==== Dataset excerpts ====

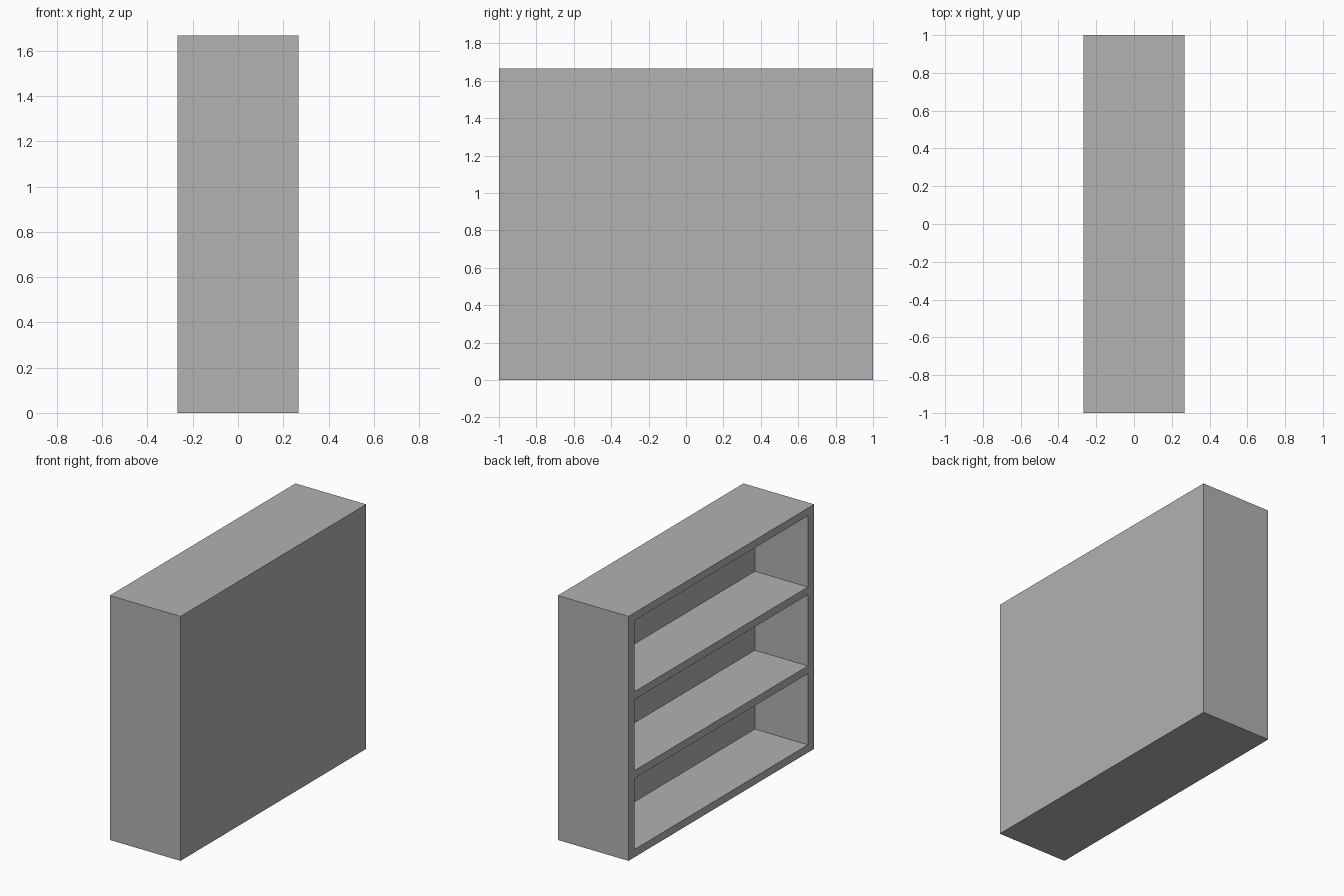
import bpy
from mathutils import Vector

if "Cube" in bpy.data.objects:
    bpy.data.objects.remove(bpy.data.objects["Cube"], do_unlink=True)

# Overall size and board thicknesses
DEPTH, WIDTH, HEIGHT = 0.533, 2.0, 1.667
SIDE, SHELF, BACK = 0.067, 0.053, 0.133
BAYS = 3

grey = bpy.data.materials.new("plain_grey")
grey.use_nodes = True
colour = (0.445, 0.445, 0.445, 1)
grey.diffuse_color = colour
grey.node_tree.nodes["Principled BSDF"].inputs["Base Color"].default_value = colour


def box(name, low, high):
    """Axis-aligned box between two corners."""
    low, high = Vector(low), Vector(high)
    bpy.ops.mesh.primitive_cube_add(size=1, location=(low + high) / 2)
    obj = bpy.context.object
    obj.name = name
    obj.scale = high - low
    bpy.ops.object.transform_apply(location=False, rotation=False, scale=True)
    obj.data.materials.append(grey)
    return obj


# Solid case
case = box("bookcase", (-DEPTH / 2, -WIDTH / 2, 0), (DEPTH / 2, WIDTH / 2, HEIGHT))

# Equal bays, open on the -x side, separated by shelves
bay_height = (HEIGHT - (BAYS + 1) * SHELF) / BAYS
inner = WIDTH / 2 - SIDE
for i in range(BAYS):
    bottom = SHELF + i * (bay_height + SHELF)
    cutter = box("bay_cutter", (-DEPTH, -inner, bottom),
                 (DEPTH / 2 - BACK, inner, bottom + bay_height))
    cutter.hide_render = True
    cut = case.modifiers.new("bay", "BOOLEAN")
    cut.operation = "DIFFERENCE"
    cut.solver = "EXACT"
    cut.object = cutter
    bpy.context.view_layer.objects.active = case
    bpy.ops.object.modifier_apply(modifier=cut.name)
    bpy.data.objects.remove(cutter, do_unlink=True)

====

Work task: Retype the records exactly, but skip the pictures.

Solution for this problem:
import bpy
from mathutils import Vector

if "Cube" in bpy.data.objects:
    bpy.data.objects.remove(bpy.data.objects["Cube"], do_unlink=True)

# Overall size and board thicknesses
DEPTH, WIDTH, HEIGHT = 0.533, 2.0, 1.667
SIDE, SHELF, BACK = 0.067, 0.053, 0.133
BAYS = 3

grey = bpy.data.materials.new("plain_grey")
grey.use_nodes = True
colour = (0.445, 0.445, 0.445, 1)
grey.diffuse_color = colour
grey.node_tree.nodes["Principled BSDF"].inputs["Base Color"].default_value = colour


def box(name, low, high):
    """Axis-aligned box between two corners."""
    low, high = Vector(low), Vector(high)
    bpy.ops.mesh.primitive_cube_add(size=1, location=(low + high) / 2)
    obj = bpy.context.object
    obj.name = name
    obj.scale = high - low
    bpy.ops.object.transform_apply(location=False, rotation=False, scale=True)
    obj.data.materials.append(grey)
    return obj


# Solid case
case = box("bookcase", (-DEPTH / 2, -WIDTH / 2, 0), (DEPTH / 2, WIDTH / 2, HEIGHT))

# Equal bays, open on the -x side, separated by shelves
bay_height = (HEIGHT - (BAYS + 1) * SHELF) / BAYS
inner = WIDTH / 2 - SIDE
for i in range(BAYS):
    bottom = SHELF + i * (bay_height + SHELF)
    cutter = box("bay_cutter", (-DEPTH, -inner, bottom),
                 (DEPTH / 2 - BACK, inner, bottom + bay_height))
    cutter.hide_render = True
    cut = case.modifiers.new("bay", "BOOLEAN")
    cut.operation = "DIFFERENCE"
    cut.solver = "EXACT"
    cut.object = cutter
    bpy.context.view_layer.objects.active = case
    bpy.ops.object.modifier_apply(modifier=cut.name)
    bpy.data.objects.remove(cutter, do_unlink=True)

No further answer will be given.